Jenny Morris, Food Policy Officer at the Chartered Institute of Environmental Health said “CIEH welcomes the Guidance, as setting shelf life limits can be complex. We believe that this Guidance will assist all food businesses, large or small, and will also be of considerable use to food law enforcers”.

Liz Redmond, Head of Hygiene and Microbiology at the Food Standards Agency said “People need confidence in the safety of the food they buy; this guidance adds to the good work already being done by the food industry, CIEH and the FSA to achieve this. I hope businesses and enforcement officers will find this a useful addition to the range of food safety information available to them.”

Free Downloads

The Guidance is available as a free download here.

Worked examples are also available demonstrating the process, as set out in the Guidance, of determining shelf life regarding L. monocytogenes for specific products. This includes the considerations of ingredients, manufacturing environment and data to support (or otherwise) the assigned shelf life.

The data required to support the shelf life is required to be documented, but it is not a requirement for it to be held in the detailed format as set out in the worked examples.

Worked examples available :

  • New Product – Cold Smoked Salmon and Fresh Watercress Sandwich –Technical
  • New Product – Cold Smoked Salmon and Fresh Watercress Sandwich – Simplified
  • Justifying the shelf life of an existing product – Cold Smoked Salmon and Fresh Watercress Sandwich
  • Altering an Existing Recipe – Brie with Garlic and Herbs – Technical
  • Altering an Existing Recipe – Brie with Garlic and Herbs – Simplified

Dr Paul Neaves of the Specialist Cheesemakers Association led the development of the brie examples.

Mr Bob Salmon of Food Solutions led the development of the simplified examples.

CFA a partner in WRAP ‘waste mapping’ research (9 March 2010)

CFA is a partner in a new research project led by WRAP (Waste & Resources Action Programme) which, for the first time, will calculate the amount of waste in the UK retail supply chain for pre-prepared food and identify how this waste can be reduced.
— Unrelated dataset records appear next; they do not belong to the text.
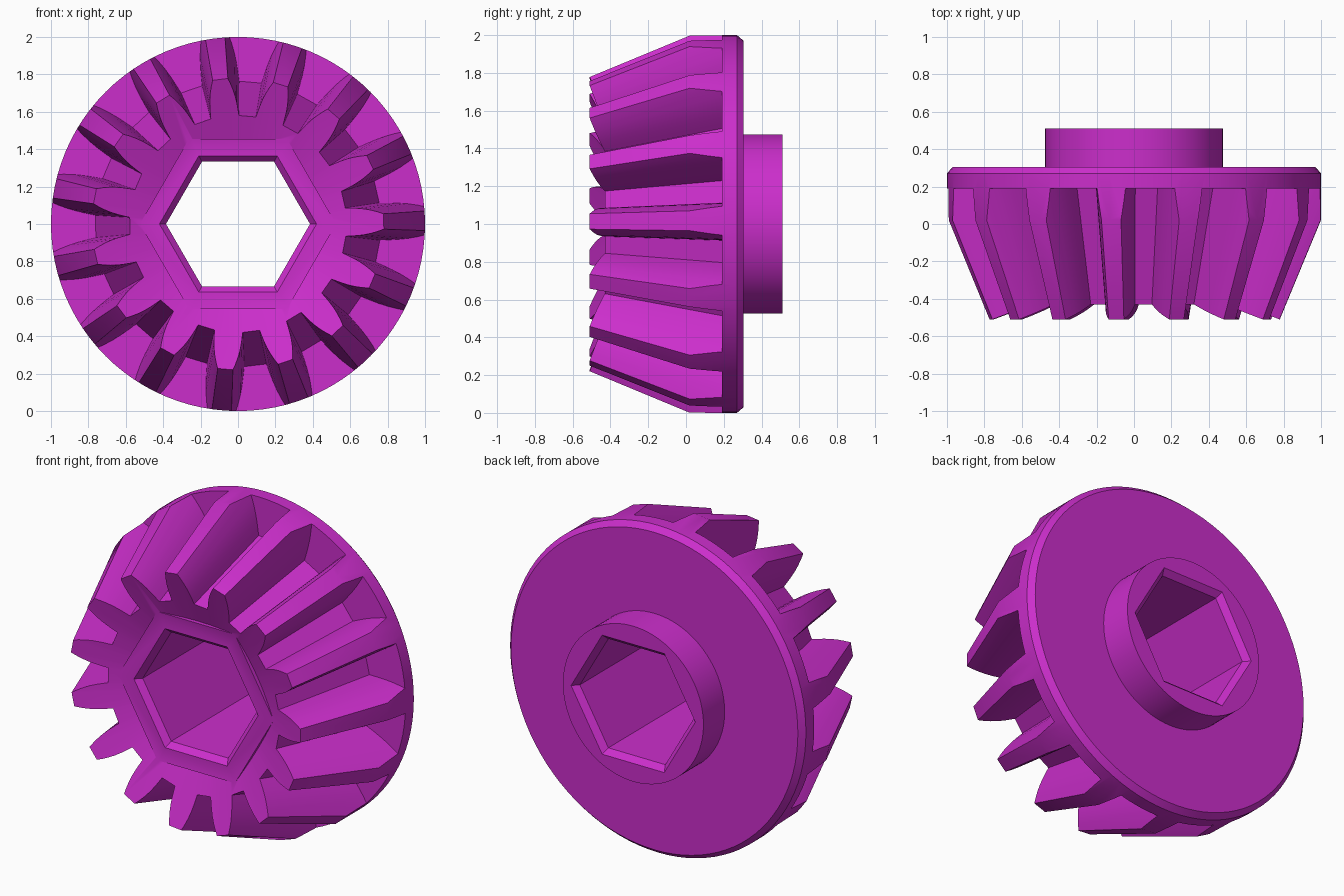
import bpy, bmesh, math

if "Cube" in bpy.data.objects:
    bpy.data.objects.remove(bpy.data.objects["Cube"])

TEETH, PHASE, APEX = 15, math.radians(1), -2.39

mat = bpy.data.materials.new("magenta plastic")
mat.diffuse_color = (0.60, 0.027, 0.60, 1)
mat.use_nodes = True
mat.node_tree.nodes["Principled BSDF"].inputs["Base Color"].default_value = mat.diffuse_color


def loft(name, rings):
    """Closed solid through equal-length rings of (radius, angle, y)."""
    bm = bmesh.new()
    loops = [[bm.verts.new((r * math.cos(a), y, 1 + r * math.sin(a))) for r, a, y in ring]
             for ring in rings]
    n = len(loops[0])
    for p, q in zip(loops, loops[1:]):
        for i in range(n):
            j = (i + 1) % n
            bm.faces.new((p[i], p[j], q[j], q[i]))
    bm.faces.new(loops[0])
    bm.faces.new(loops[-1])
    bmesh.ops.recalc_face_normals(bm, faces=bm.faces)
    me = bpy.data.meshes.new(name)
    bm.to_mesh(me)
    bm.free()
    me.materials.append(mat)
    ob = bpy.data.objects.new(name, me)
    bpy.context.collection.objects.link(ob)
    return ob


def prism(name, profile, sides):
    """Solid with a regular cross-section along y, from (radius, y) pairs."""
    return loft(name, [[(r, 2 * math.pi * i / sides, y) for i in range(sides)]
                       for r, y in profile])


def combine(ob, tool, op):
    m = ob.modifiers.new(op, 'BOOLEAN')
    m.operation, m.object, m.solver = op, tool, 'EXACT'
    bpy.context.view_layer.objects.active = ob
    bpy.ops.object.modifier_apply(modifier=m.name)
    bpy.data.objects.remove(tool, do_unlink=True)


def cone_y(r):
    """Dished front face."""
    return -0.43 - (r - 0.58) * 0.4


# Tooth outline at the small end: (radius, half width), rising flank then mirrored
flank = [(0.58, 0.076), (0.61, 0.075), (0.645, 0.073), (0.68, 0.069),
         (0.715, 0.062), (0.75, 0.052), (0.78, 0.041)]
outline = []
for k in range(TEETH):
    c = PHASE + k * 2 * math.pi / TEETH
    outline += [(r, c - w / r) for r, w in flank]
    outline += [(r, c + w / r) for r, w in reversed(flank)]

# Toothed body: tapers towards the apex, ends buried in the back plate
inner = [(0.40, a, cone_y(0.40)) for r, a in outline]
front = [(r, a, cone_y(r)) for r, a in outline]
back = []
for r, a in outline:
    s = (0.25 - APEX) / (cone_y(r) - APEX)
    back.append((r * s, a, 0.25))
gear = loft("bevel_gear", [inner, front, back])

# Back plate and hub, trimmed by the turned outer envelope
combine(gear, prism("plate", [(1.2, 0.19), (1.2, 0.6)], 96), 'UNION')
combine(gear, prism("envelope", [(1.0, -0.7), (1.0, 0.27), (0.97, 0.305),
                                 (0.475, 0.305), (0.475, 0.51)], 96), 'INTERSECT')

# Hexagonal collar on the front, then the chamfered hexagonal bore
combine(gear, prism("collar", [(0.525, -0.405), (0.525, -0.2)], 6), 'UNION')
combine(gear, prism("bore", [(0.455, -0.44), (0.385, -0.37), (0.385, 0.475),
                             (0.455, 0.545)], 6), 'DIFFERENCE')

bpy.ops.object.select_all(action='DESELECT')
gear.select_set(True)
bpy.context.view_layer.objects.active = gear
bpy.ops.object.shade_smooth_by_angle(angle=math.radians(25))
Covering four products – sandwiches, pizza, quiche, ready meals – the research will develop detailed “resource maps” to highlight the amount of food and packaging waste generated for each product type at key stages in the chilled and frozen supply chains. It will also calculate the associated carbon emissions and economic impact as well as detailing the amount of water used and disposed of during the manufacture of these products.

Best practice guidance will then be produced and companies will be able to benchmark themselves against data and maximise opportunities for achieving environmental benefits and cost savings. This will include solutions for minimising waste and improving resource use from initial production through to distribution and back of store. The maps will also include WRAP data on levels of packaging and food waste from households, so that a whole chain can be seen and the “hot spots” identified.
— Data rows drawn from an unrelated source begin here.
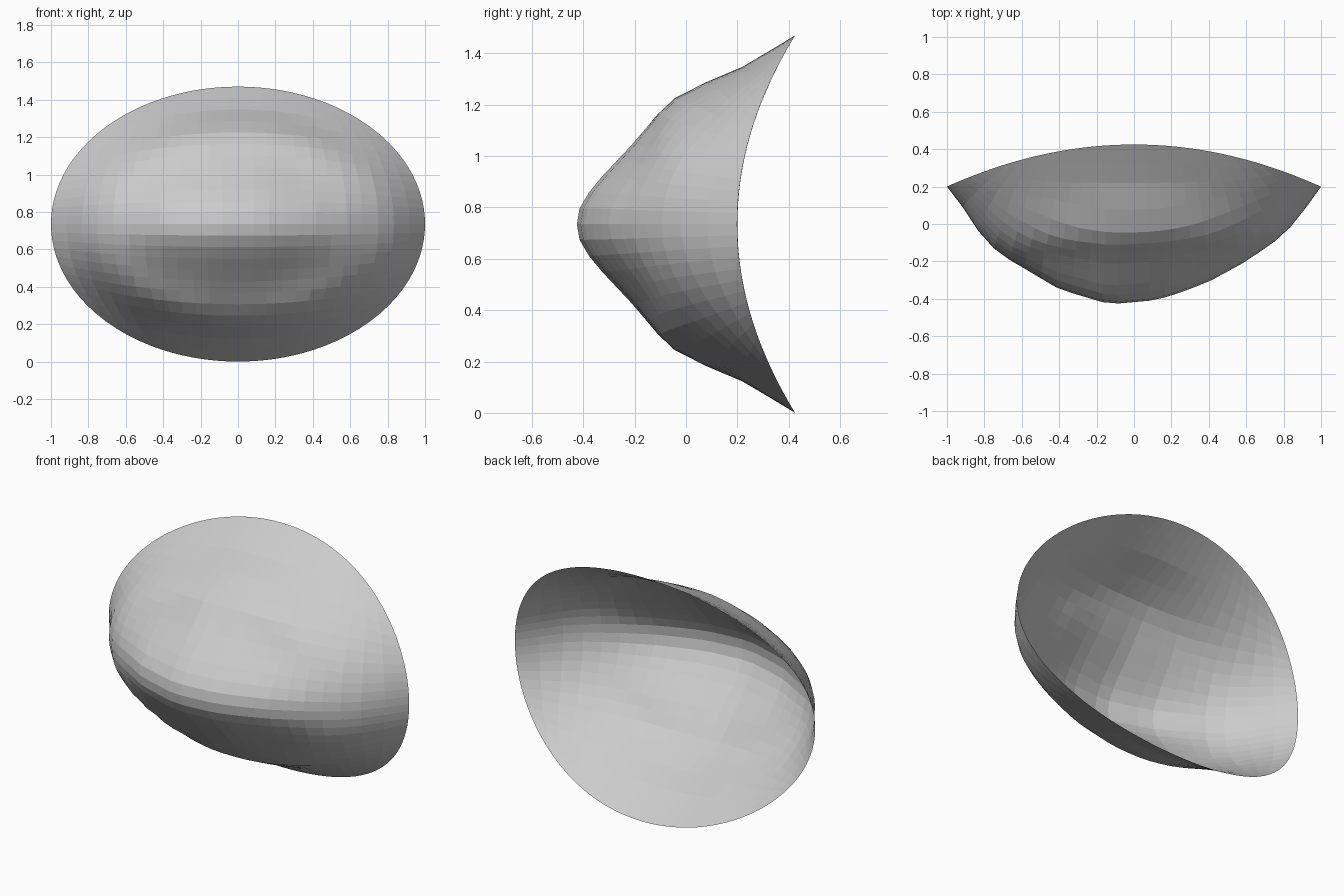
import bpy, bmesh, math

if "Cube" in bpy.data.objects:
    bpy.data.objects.remove(bpy.data.objects["Cube"])

# Depth profiles: ridge line along x, and rise away from the ridge along z
RIDGE = [(-1.1, .33), (-1, .2), (-.9, .07), (-.82, -.06), (-.72, -.16), (-.6, -.23),
         (-.4, -.35), (-.13, -.43), (.1, -.41), (.2, -.385), (.4, -.31), (.6, -.2),
         (.8, -.06), (.9, .06), (1, .2), (1.1, .33)]
RISE = [(0, 0), (.05, .005), (.1, .03), (.165, .08), (.315, .22), (.475, .35), (.525, .43),
        (.605, .63), (.735, .845), (.85, 1.035)]
HALF = .735


def linear(table, x):
    for (a, ya), (b, yb) in zip(table, table[1:]):
        if x <= b:
            return ya + (yb - ya) * (x - a) / (b - a)
    return table[-1][1]


def smooth(table, x, w=.025):
    return (linear(table, x - w) + 2 * linear(table, x) + linear(table, x + w)) / 4


def rise(t):
    return (linear(RISE, abs(t - .02)) + 2 * linear(RISE, abs(t)) + linear(RISE, abs(t + .02))) / 4


def depth(x, t):
    """Front-to-back position of the shell at x and height t from the middle."""
    roof = smooth(RIDGE, x) + rise(t)
    r = math.hypot(x, t / HALF)
    if r < 1e-6:
        return roof
    # oval bowl: blend the two profiles around the centre, meeting the saddle rim
    c2 = (x / r) ** 2
    side = smooth(RIDGE, math.copysign(r, x))
    bowl = side * c2 + (-.42 + rise(r * HALF)) * (1 - c2)
    # straight ridge in the middle, oval bowl further out
    k = min(max((r - .3) / .55, 0), 1)
    k = k * k * (3 - 2 * k)
    return roof * (1 - k) + bowl * k


# Curved shell: square grid wrapped to an oval, then pushed to depth
bm = bmesh.new()
bmesh.ops.create_grid(bm, x_segments=24, y_segments=24, size=1)
for v in bm.verts:
    u, w = v.co.x, v.co.y
    x = u * math.sqrt(1 - w * w / 2)
    t = HALF * w * math.sqrt(1 - u * u / 2)
    v.co = (x, depth(x, t), HALF + t)
mesh = bpy.data.meshes.new("curved_shell")
bm.to_mesh(mesh)
bm.free()
shell = bpy.data.objects.new("curved_shell", mesh)
bpy.context.collection.objects.link(shell)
WRAP is urging companies throughout the sector to participate in the research. Data collection will include an industry survey and company-specific resource minimisation reviews, covering 80% of the UK market for the products selected.

The research is being undertaken by Food Processing Faraday in partnership with the Centre for Value Chain Research at the University of Kent and CFA. The British Frozen Food Federation, British Sandwich Association and the Pizza, Pasta and Italian Foods Association are also supporting the project.
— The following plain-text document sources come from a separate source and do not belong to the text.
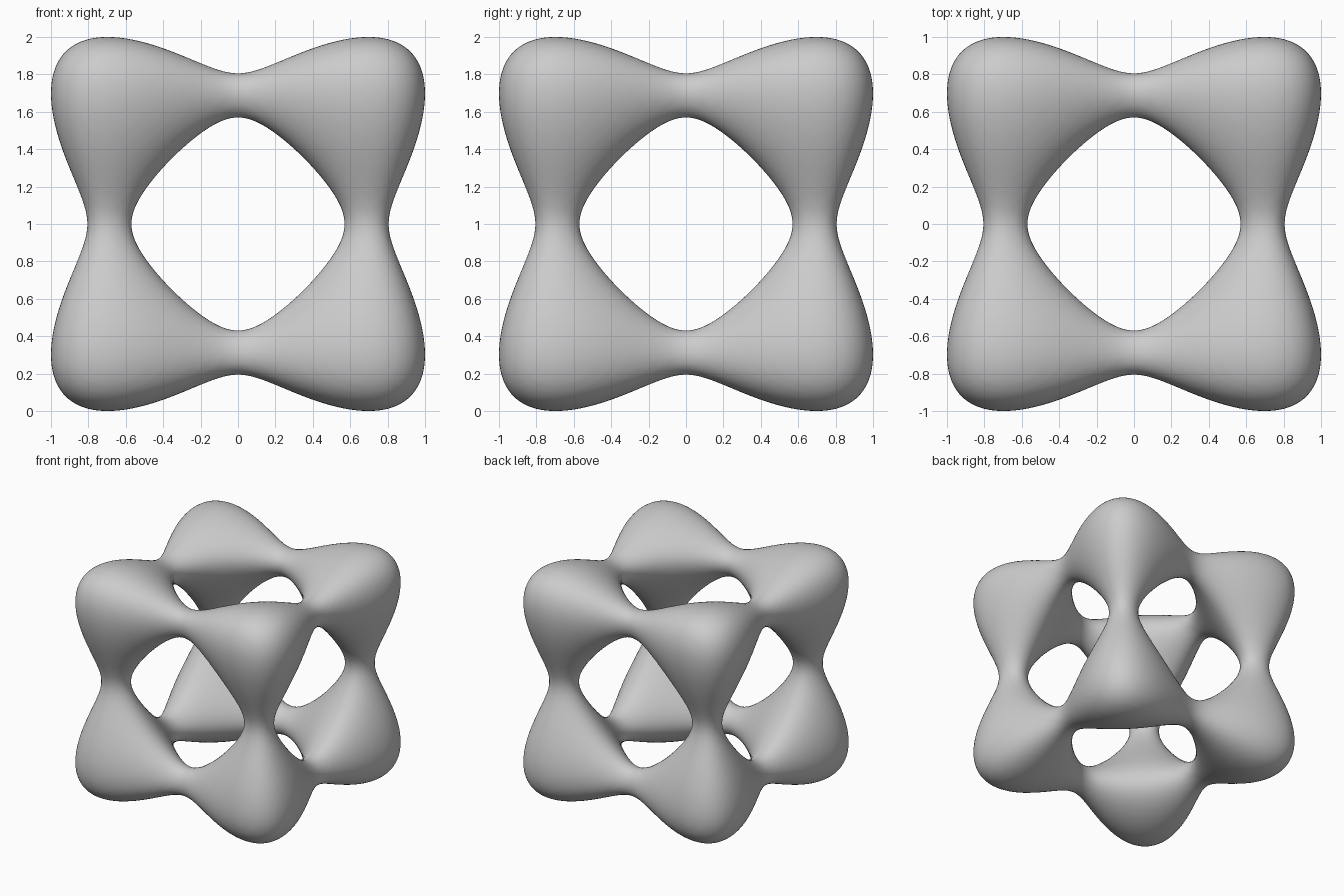
import bpy, bmesh, math
from mathutils import Vector

if "Cube" in bpy.data.objects:
    bpy.data.objects.remove(bpy.data.objects["Cube"])

# Smooth "tangle" cube: level surface of sum(t^4 - 5t^2) + 11.8 = 0
LEVEL = 11.8
SCALE = math.sqrt(2.5 + math.sqrt(18.75 - LEVEL))   # makes the extent exactly +-1
N = 72
LOW, STEP = -1.05, 2.1 / N


def quartic(t):
    t *= SCALE
    return t ** 4 - 5 * t ** 2


def field(p):
    return sum(quartic(t) for t in p) + LEVEL


def gradient(p):
    return Vector([SCALE * (4 * (t * SCALE) ** 3 - 10 * t * SCALE) for t in p])


coord = [LOW + i * STEP for i in range(N + 1)]
g = [quartic(t) for t in coord]

# Find grid edges crossing the surface; each gives one quad between four cells
cells, quads = {}, []
for i in range(1, N):
    for j in range(1, N):
        for k in range(1, N):
            a = g[i] + g[j] + g[k] + LEVEL
            idx = (i, j, k)
            for axis in range(3):
                n = idx[axis]
                b = a - g[n] + g[n + 1]
                if (a < 0) == (b < 0):
                    continue
                p = Vector([coord[q] for q in idx])
                p[axis] += STEP * a / (a - b)
                u, v = (axis + 1) % 3, (axis + 2) % 3
                quad = []
                for du, dv in ((0, 0), (1, 0), (1, 1), (0, 1)):
                    c = list(idx)
                    c[u] -= du
                    c[v] -= dv
                    c = tuple(c)
                    cells.setdefault(c, []).append(p)
                    quad.append(c)
                quads.append(quad if a < 0 else quad[::-1])

# One vertex per crossed cell, pulled exactly onto the surface
bm = bmesh.new()
verts = {}
for c, pts in cells.items():
    p = sum(pts, Vector()) / len(pts)
    for _ in range(4):
        d = gradient(p)
        p -= d * (field(p) / max(d.length_squared, 1e-6))
    verts[c] = bm.verts.new(p + Vector((0, 0, 1)))
for quad in quads:
    bm.faces.new([verts[c] for c in quad])
bmesh.ops.recalc_face_normals(bm, faces=bm.faces)
for f in bm.faces:
    f.smooth = True

mesh = bpy.data.meshes.new("tangle_cube")
bm.to_mesh(mesh)
bm.free()
obj = bpy.data.objects.new("tangle_cube", mesh)
bpy.context.collection.objects.link(obj)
CFA’s Kaarin Goodburn said “Waste is a strategic issue for chilled food manufacturers to reduce both costs and support future food security and sustainability agendas. We hope this project will build on our sustainability activities over the best part of a decade providing a comparison with 2005 Defra-funded work and tracking progress in reducing waste. Informal CFA data indicates members have, since 2003, reduced waste by more than 25% and reliance on landfill by nearly 70% although the chilled prepared food market grew by nearly 30% over that period.”

Businesses interested in getting involved should contact